Neil Young – Prairie wind
It is really hard to find a musician with such a large and admired discography as Neil Young. Since the late 60s, the Canadian has released more than 40 albums, many of them as memorable as the Harvest, the Rust never sleeps or the Freedom. But, at age 60, Young is still at his best, as he shows in his last album, Prairie wind.
After a series of doubtful albums that culminate in the criticised Are you passionate? (2002) many music critics and fans think that Neil Young was finally in his decadence. But then Young surprises the music world realising the epic Greendale (2003), musically interesting and conceptually admirable: emulating the best Steinbeck, Young invents an entire town in his loved California, and, focusing in the Green family, give free rein to values such as Freedom, Peace and Ecology that he has been defended since the late sixties. To complete this particular revived, in 2005 Young delighted his fans with the excellent Prairie wind, with no doubt his best work of the last 10 years.
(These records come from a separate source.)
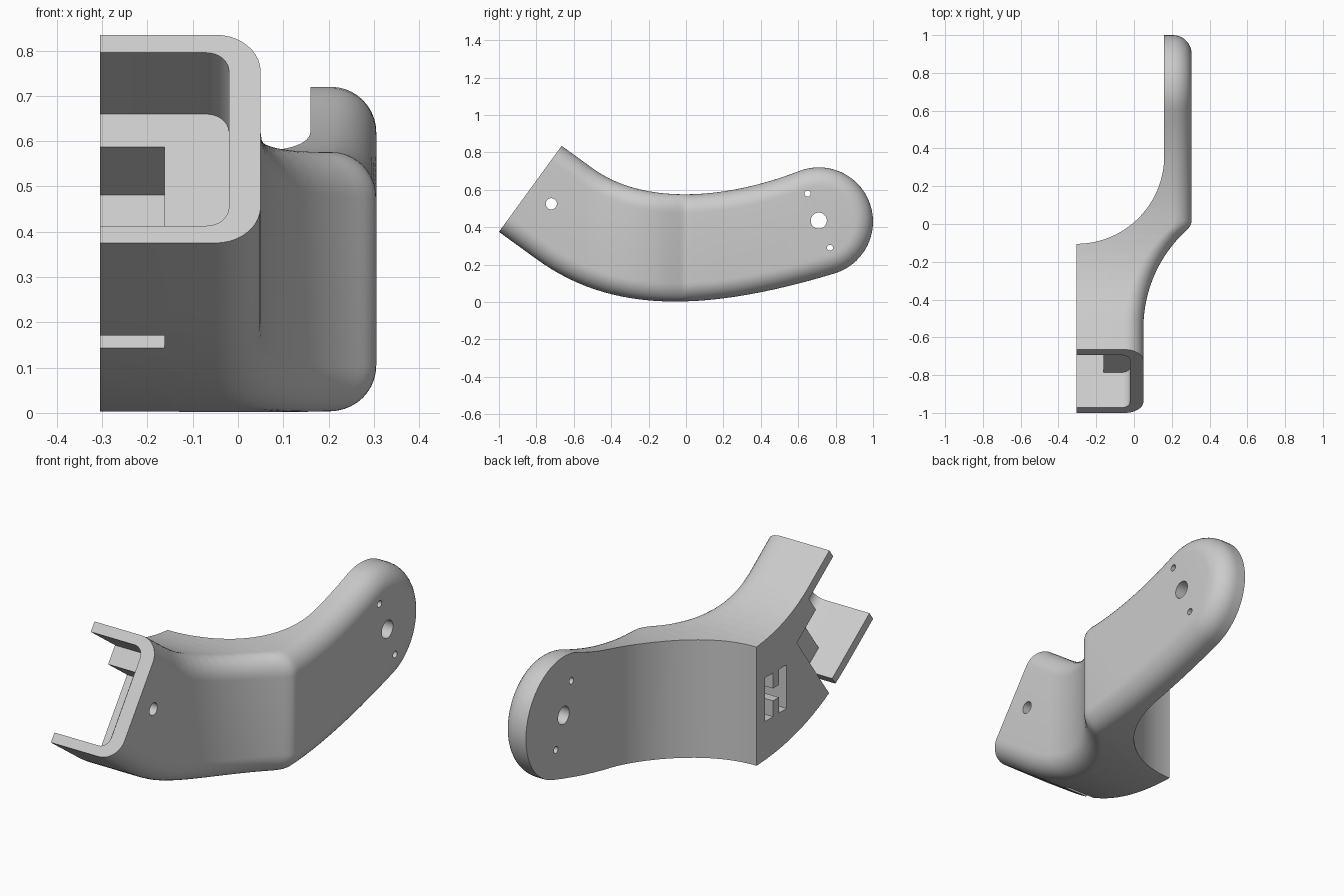
import bpy, bmesh, math
from mathutils import Matrix, Vector
from mathutils.geometry import interpolate_bezier

cube = bpy.data.objects.get("Cube")
if cube:
    bpy.data.objects.remove(cube, do_unlink=True)

grey = bpy.data.materials.new("light_grey")
grey.use_nodes = True
grey.diffuse_color = (0.6, 0.6, 0.6, 1)
grey.node_tree.nodes["Principled BSDF"].inputs["Base Color"].default_value = (0.6, 0.6, 0.6, 1)

# Socket frame: x across, y into the body, z up along the slanted end
inward = Vector((0, 0.808, -0.589))
along = Vector((0, 0.589, 0.808))
origin = Vector((0, -1, 0.375))
SOCKET = Matrix.Translation(origin) @ Matrix((Vector((1, 0, 0)), inward, along)).transposed().to_4x4()


def add_object(name, bm):
    bmesh.ops.recalc_face_normals(bm, faces=bm.faces[:])
    mesh = bpy.data.meshes.new(name)
    bm.to_mesh(mesh)
    bm.free()
    obj = bpy.data.objects.new(name, mesh)
    bpy.context.collection.objects.link(obj)
    mesh.materials.append(grey)
    return obj


def prism(points, offset):
    """Extrude a closed outline by an offset vector."""
    bm = bmesh.new()
    face = bm.faces.new([bm.verts.new(p) for p in points])
    ext = bmesh.ops.extrude_face_region(bm, geom=[face], use_keep_orig=True)
    moved = [g for g in ext["geom"] if isinstance(g, bmesh.types.BMVert)]
    bmesh.ops.translate(bm, verts=moved, vec=offset)
    return bm


def box(lo, hi, matrix=Matrix(), rounding=0):
    """Box between two corners; optional rounding of its +x edges running in y."""
    bm = bmesh.new()
    bmesh.ops.create_cube(bm, size=1)
    for v in bm.verts:
        v.co = Vector([(a + b) / 2 + c * (b - a) for a, b, c in zip(lo, hi, v.co)])
    if rounding:
        edges = [e for e in bm.edges if all(abs(v.co.x - hi[0]) < 1e-5 for v in e.verts)
                 and abs(e.verts[0].co.y - e.verts[1].co.y) > 1e-5]
        bmesh.ops.bevel(bm, geom=edges, offset=rounding, segments=8, profile=0.5, affect='EDGES')
    bm.transform(matrix)
    return bm


def rod(y, z, radius, x0, x1):
    bm = bmesh.new()
    bmesh.ops.create_cone(bm, cap_ends=True, segments=32, radius1=radius, radius2=radius,
                          depth=x1 - x0)
    bm.transform(Matrix.Translation(((x0 + x1) / 2, y, z)) @ Matrix.Rotation(math.pi / 2, 4, 'Y'))
    return bm


def cut(target, bm, operation='DIFFERENCE'):
    cutter = add_object("cutter", bm)
    cutter.hide_render = True
    mod = target.modifiers.new("cut", 'BOOLEAN')
    mod.object, mod.operation, mod.solver = cutter, operation, 'EXACT'
    bpy.context.view_layer.objects.active = target
    bpy.ops.object.modifier_apply(modifier=mod.name)
    bpy.data.objects.remove(cutter, do_unlink=True)


def outer_x(y):
    """Plan curve of the outer side: straight, flaring arc, rounded shoulder, straight."""
    start, end, radius, blend = -0.55, -0.035, 0.7, 0.054
    if y < start:
        return 0.05
    if y < end:
        return 0.05 + radius - math.sqrt(radius ** 2 - (y - start) ** 2)
    run = min(y - end, blend)
    slope = (end - start) / math.sqrt(radius ** 2 - (end - start) ** 2)
    return outer_x(end - 1e-6) + slope * (run - run * run / (2 * blend))


def curve(p0, d0, p1, d1, n):
    p0, d0, p1, d1 = [Vector((0, *p)) for p in (p0, d0, p1, d1)]
    return interpolate_bezier(p0, p0 + d0, p1 - d1, p1, n)


# Side outline: curved bottom, round arm end, curved top, overlong socket end
bottom = curve((-0.8, 0.23), (0.364, -0.265), (0.795, 0.153), (0.766, 0.232), 28)
top = curve((-0.5, 0.715), (0.283, -0.206), (0.602, 0.699), (0.372, 0.144), 24)
first, last = math.radians(-73), math.radians(112)
arm_end = [Vector((0, 0.71 + 0.29 * math.cos(a), 0.43 + 0.29 * math.sin(a)))
           for a in (first + (last - first) * i / 28 for i in range(1, 28))]
low_tip = origin - inward * 0.3
outline = [low_tip, origin, *bottom, *arm_end, *reversed(top),
           origin + along * 0.569, low_tip + along * 0.569]

# Body: rounded outer rim, sliced, then shifted sideways along the plan curve
bm = prism(outline, Vector((-1, 0, 0)))
rim = [e for e in bm.edges if all(abs(v.co.x) < 1e-6 for v in e.verts)]
bmesh.ops.bevel(bm, geom=rim, offset=0.1, segments=10, profile=0.5, affect='EDGES',
                clamp_overlap=False)
for i in range(45):
    bmesh.ops.bisect_plane(bm, geom=bm.verts[:] + bm.edges[:] + bm.faces[:], dist=1e-5,
                           plane_co=(0, -0.55 + 0.57 * i / 44, 0), plane_no=(0, 1, 0))
for v in bm.verts:
    v.co.x += outer_x(v.co.y)
body = add_object("curved_arm_bracket", bm)

# Inner side: flat mating face, concave arc, flat arm face
arc = [(-0.305 + 0.465 * math.cos(a), 0.36 + 0.465 * math.sin(a), -1)
       for a in (-math.pi / 2 * i / 40 for i in range(41))]
plan = [(-0.305, -1.5, -1), (1, -1.5, -1), (1, 1.5, -1), (0.16, 1.5, -1), *arc]
cut(body, prism(plan, Vector((0, 0, 3))), 'INTERSECT')

# Slanted end, socket pocket, deep notch and the slot through the bottom wall
cut(body, box((-1, -1, -1), (1, 0, 2), SOCKET))
cut(body, box((-1, -0.2, 0.047), (-0.02, 0.23, 0.52), SOCKET, 0.05))
cut(body, box((-1, 0.1, 0.0475), (-0.162, 0.41, 0.43), SOCKET))
cut(body, box((-1, 0.354, -0.3), (-0.162, 0.4095, 0.2), SOCKET))

# Keyed recess in the mating face: two uprights and a crossbar
for y0, y1, z0, z1 in ((-0.337, -0.277, 0.193, 0.405), (-0.232, -0.172, 0.193, 0.405),
                       (-0.3, -0.2, 0.27, 0.33)):
    cut(body, box((-0.5, y0, z0), (-0.162, y1, z1)))

# Screw hole in the socket wall, pivot and pin holes in the arm
for hole in ((-0.72, 0.525, 0.03, -0.1, 0.3), (0.71, 0.435, 0.043, 0, 0.6),
             (0.65, 0.58, 0.016, 0, 0.6), (0.77, 0.29, 0.016, 0, 0.6)):
    cut(body, rod(*hole))

bpy.ops.object.select_all(action='DESELECT')
body.select_set(True)
bpy.context.view_layer.objects.active = body
bpy.ops.object.shade_smooth_by_angle(angle=math.radians(30))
With the release of the Prairie wind, Young return to his personal folk-rock style he showed in the early 70s, with two top-quality albums that catapulted him to the stardom: After the gold rush (1970) already fulfilled all the main elements that characterize the particular Young’s Universe: complex, suggestive verses with smart deal of surrealism, a brilliant musical accompaniment, and the unmistakable Young’s nasal voice over all them. Nevertheless, the success of this album can not be compared with the Harvest (1971), released the following year, and considered by many (not by me) as his masterwork. This album includes the wonderful single Heart of Gold -considered by many fans as Young’s greatest song- which gave Young his first nº 1 in the USA. Prairie Wind is Young’s most “essential” album since the release of the Harvest Moon in 1992.
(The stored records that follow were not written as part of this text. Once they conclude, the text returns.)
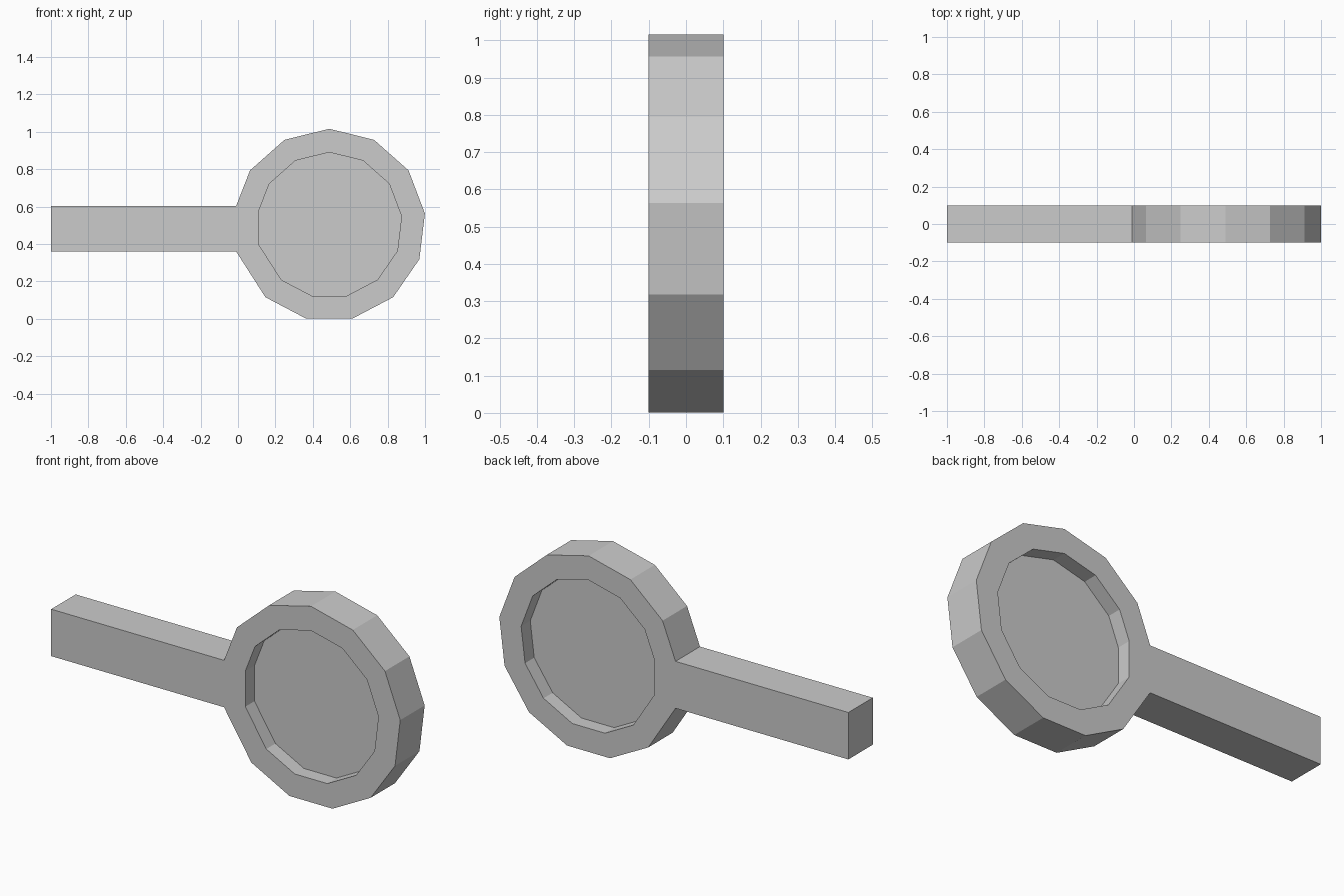
import bpy, bmesh, math

if "Cube" in bpy.data.objects:
    bpy.data.objects.remove(bpy.data.objects["Cube"])

SIDES, RADIUS, HALF = 13, 0.515, 0.1
CX, CZ = 0.488, 0.501

# Disc outline: a 13-sided ring with its left edge straightened to carry the handle
outline = []
for i in range(SIDES):
    a = math.pi / 2 - i * math.tau / SIDES
    outline.append((CX + RADIUS * math.cos(a), CZ + RADIUS * math.sin(a)))
outline[9] = (-0.01, 0.36)
outline[10] = (-0.01, 0.603)

bm = bmesh.new()
front = [bm.verts.new((x, -HALF, z)) for x, z in outline]
back = [bm.verts.new((x, HALF, z)) for x, z in outline]
caps = [bm.faces.new(front), bm.faces.new(back)]
sides = []
for i in range(SIDES):
    j = (i + 1) % SIDES
    sides.append(bm.faces.new((front[i], front[j], back[j], back[i])))
bmesh.ops.recalc_face_normals(bm, faces=bm.faces[:])

# Flat rim, then a straight-walled recess, on both faces
bmesh.ops.inset_individual(bm, faces=caps, thickness=0.122, use_even_offset=True)
panels = bmesh.ops.extrude_discrete_faces(bm, faces=caps)["faces"]
for f in panels:
    for v in f.verts:
        v.co.y = math.copysign(0.025, v.co.y)

# Handle pulled out of the straight left side
handle = bmesh.ops.extrude_discrete_faces(bm, faces=[sides[9]])["faces"][0]
for v in handle.verts:
    v.co.x = -1.0

bmesh.ops.recalc_face_normals(bm, faces=bm.faces[:])
mesh = bpy.data.meshes.new("paddle")
bm.to_mesh(mesh)
bm.free()
bpy.context.collection.objects.link(bpy.data.objects.new("paddle", mesh))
The album opens with The painter, a nice, classic, melodic Young song about a female painter, and continues with No wonder, where Young’s values that we commented are evident in lyrics as “Somewhere a senator sits in a leather chair / Behind a big wooden desk / The caribou we killed mean nothing to him / He took his money just like all the rest” The third song, Falling off the face of the Earth, continues this accoustic series.
In Far from home, Young’s piano begin to shines, and it is more evident in It’s a dream, arguably the album’s most beautiful song. With its reflective lyrics and beautiful piano sound the song will make Young’s fans to remember songs as Heart of gold or the more recent Western hero. This is the song that wou’ll probably find yourself singing after the album ends… It’s a dream, only a dream…
In the song entitled Prairie wind the piano dissapear, and the accoustic guitar takes the main role. Here for you is a beautiful song that will make you remember From Hank to Hendrix, one of Young’s most loved songs. The old guitar is one of the most personal songs in the entire album, with Young’s nasal voice accompanied by a very listenable chorus.
In He was the King Young sings about the King, you know, Elvis Presley, as he did in one of hist most famous songs, Hey,hey; my, my (…the King is gone but is not forgotten…) although the style is very different, and the album closes with When God mades me, an intimal, reflective song about life, God, and Faith